BFAR: Fish population is simply rising

BFAR: Fish population is simply rising
File photo

AMID concerns sparked by the beaching of thousands of fish along the shores of two towns in southern Cebu, a fisheries official has assured the public the events should not be taken as a precursor to an earthquake or an impending tsunami.

“It should be treated as a positive result. Let us not associate it with any geological or weather phenomenon,” Johann Tejada, spokesman of the Bureau of Fisheries and Aquatic Resources (Bfar) 7 told SunStar Cebu on Monday, Feb. 19, 2024.

The unusual phenomenon, which has caught the attention of locals and netizens after thousands of fish swarmed the shores of Ginatilan town and dozens of baby sharks visited shallow waters in Santander last week, prompted speculation about a potential seismic activity.

Tejada explained that fish stranding is a natural occurrence influenced by various environmental factors, including the growth of fish populations.

It does not necessarily indicate seismic disturbances, he said.

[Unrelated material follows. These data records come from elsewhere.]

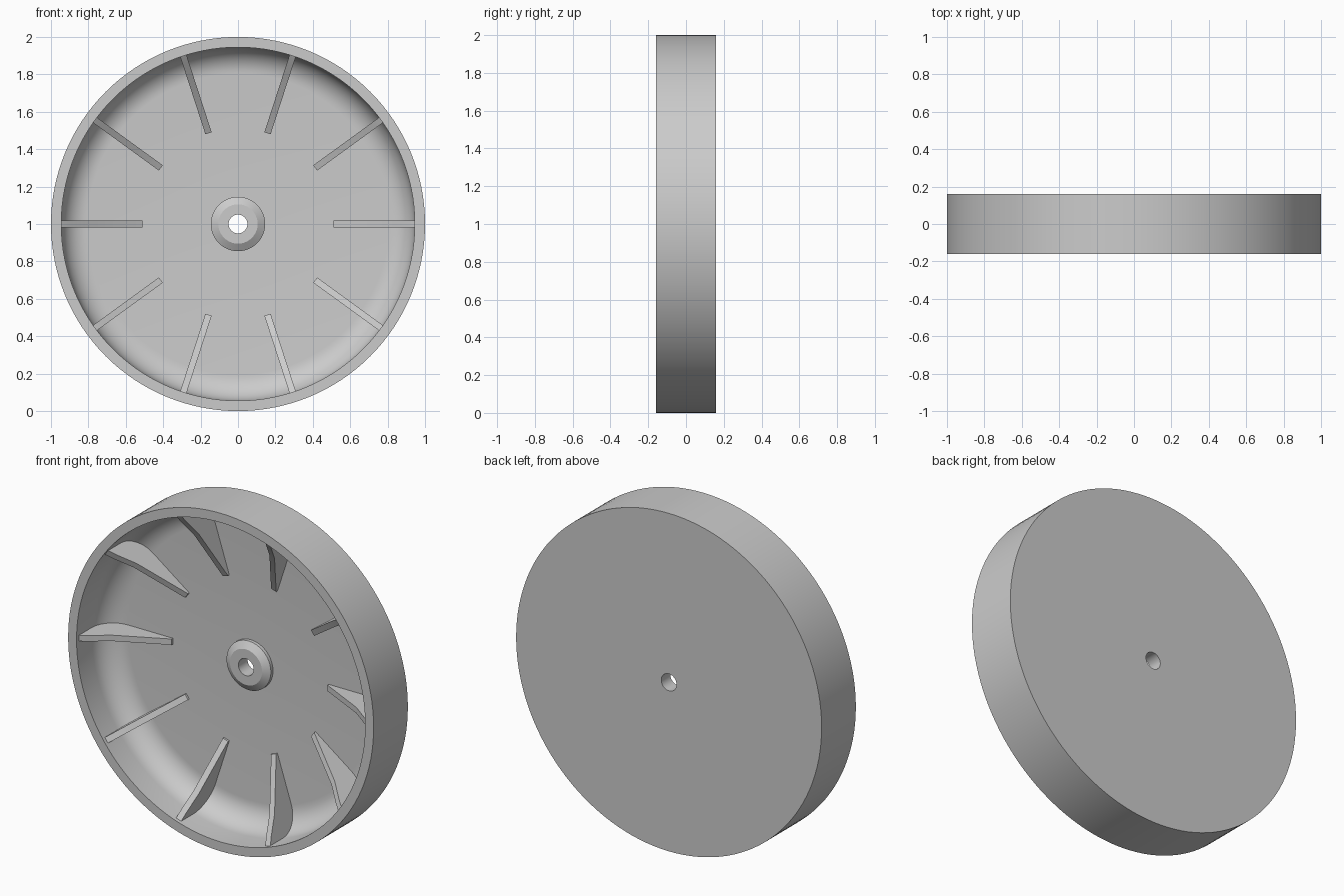
import bpy, bmesh
from math import sin, cos, pi, radians
from mathutils import Matrix, Vector

cube = bpy.data.objects.get("Cube")
if cube:
    bpy.data.objects.remove(cube, do_unlink=True)

SEGMENTS = 128
RIBS = 10
FLOOR = 0.12       # depth of the inner floor
FRONT, BACK = -0.16, 0.16
INNER = 0.945      # inner radius of the rim
FILLET = 0.14
BORE = 0.05

grey = bpy.data.materials.new("light_grey")
grey.use_nodes = True
colour = (0.6, 0.6, 0.6, 1)
grey.diffuse_color = colour
grey.node_tree.nodes["Principled BSDF"].inputs["Base Color"].default_value = colour


def finish(bm, name, angle=25):
    bmesh.ops.recalc_face_normals(bm, faces=bm.faces)
    mesh = bpy.data.meshes.new(name)
    bm.to_mesh(mesh)
    bm.free()
    mesh.materials.append(grey)
    obj = bpy.data.objects.new(name, mesh)
    bpy.context.collection.objects.link(obj)
    obj.location.z = 1
    bpy.ops.object.select_all(action='DESELECT')
    obj.select_set(True)
    bpy.context.view_layer.objects.active = obj
    bpy.ops.object.shade_smooth_by_angle(angle=radians(angle))
    return obj


def lathe(name, profile, closed):
    """Spin (radius, y) points around the y axis."""
    bm = bmesh.new()
    verts = [bm.verts.new((r, y, 0)) for r, y in profile]
    edges = [bm.edges.new(pair) for pair in zip(verts, verts[1:])]
    if closed:
        edges.append(bm.edges.new((verts[-1], verts[0])))
    bmesh.ops.spin(bm, geom=verts + edges, cent=(0, 0, 0), axis=(0, 1, 0),
                   angle=2 * pi, steps=SEGMENTS, use_merge=True)
    bmesh.ops.remove_doubles(bm, verts=bm.verts, dist=1e-5)
    return finish(bm, name)


# Dish: outer rim, rounded inner corner, floor, bore and flat back
corner = [(INNER - FILLET + FILLET * cos(a), FLOOR - FILLET + FILLET * sin(a))
          for a in (i * pi / 20 for i in range(11))]
lathe("wheel_dish", [(BORE, BACK), (1, BACK), (1, FRONT), (INNER, FRONT)]
      + corner + [(BORE, FLOOR)], True)

# Hub: short collar with a tapered front
lathe("hub", [(BORE, FLOOR), (BORE, 0.075), (0.105, 0.075),
              (0.145, 0.10), (0.145, FLOOR)], False)

# Ribs: tapered webs between the floor and the rim
rib_profile = [(0.51, FLOOR + 0.01), (0.51, 0.108), (0.80, -0.035),
               (0.90, -0.11), (0.955, -0.145), (0.955, FLOOR + 0.01)]
bm = bmesh.new()
for i in range(RIBS):
    turn = Matrix.Rotation(2 * pi * i / RIBS, 4, 'Y')
    face = bm.faces.new([bm.verts.new(turn @ Vector((r, y, -0.0175)))
                         for r, y in rib_profile])
    side = bmesh.ops.extrude_face_region(bm, geom=[face])["geom"]
    bmesh.ops.translate(bm, vec=turn @ Vector((0, 0, 0.035)),
                        verts=[v for v in side if isinstance(v, bmesh.types.BMVert)])
finish(bm, "ribs")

A Superbalita report last Feb. 18 said residents of Barangay Poblacion in Ginatilan, southwest Cebu witnessed an unusual scenario where schools of fish were seen swarming the shores on the night of Feb. 11.

The phenomenon happened again on Feb. 14, prompting residents, even those from mountain areas, to go to the sea bringing with them containers to catch some fish.

“If sea animals start migrating away from the water, it could be a sign of an impending tsunami or natural disaster. Instead of feeling happy, prepare food and safety measures. If you live near the coast, consider moving to higher ground,” a Facebook user commented on the SunStar post in Cebuano.

Meanwhile, last Feb. 13, several baby sharks were seen swimming along the coastline of Barangay Pasil, Santander town in the southmost part of Cebu province.

Tejada attributed the phenomenon to the growing fish population in the Tañon Strait Protected Seascape, stretching between western and eastern Cebu, owing to its protected status.

Covering 5,182 square kilometers, commercial fishing is banned in the strait which has been safeguarded under Presidential Proclamation 1234 since 1998.

He added that the rise in fish population is also a result of the three-month fishing ban in the Visayan Sea imposed by the Bfar 7 from Nov. 15, 2023 to Feb. 15, 2024 after the bureau noted a decreasing supply of fish in the region.

“It contributed to the replenishment of the fish,” Tejada said.

Last year, Bfar 7 issued Fisheries Administrative Order 167-3, prohibiting the catching, killing, selling, or possessing sexually mature sardines, herrings, mackerels, or their larvae, fry, or young, locally known as “lupoy,” “silinyasi,” “linatsay,” or “manansi,” in a portion of the Visayan Sea and adjacent waters.

Tejada said the schools of fish seen along the shoreline were stranded in shallow waters because they were disoriented while pursuing food and not because of an incoming tsunami which has not been proven.

While he did not discount that animals have a way of detecting disturbances, Tejada said the Bfar does not dwell on such thoughts.

Applying the principle of the food chain, Tejada further explained that the population of smaller fish grew, which consequently attracted larger fish to prey on them. This also accounts for the presence of the bigger fish, he said.

“Let us refrain from thinking about that. If there are a lot of fish, we should be happy,” he said.


No stories found.

Just in

No stories found.

Branded Content

No stories found.
SunStar Publishing Inc.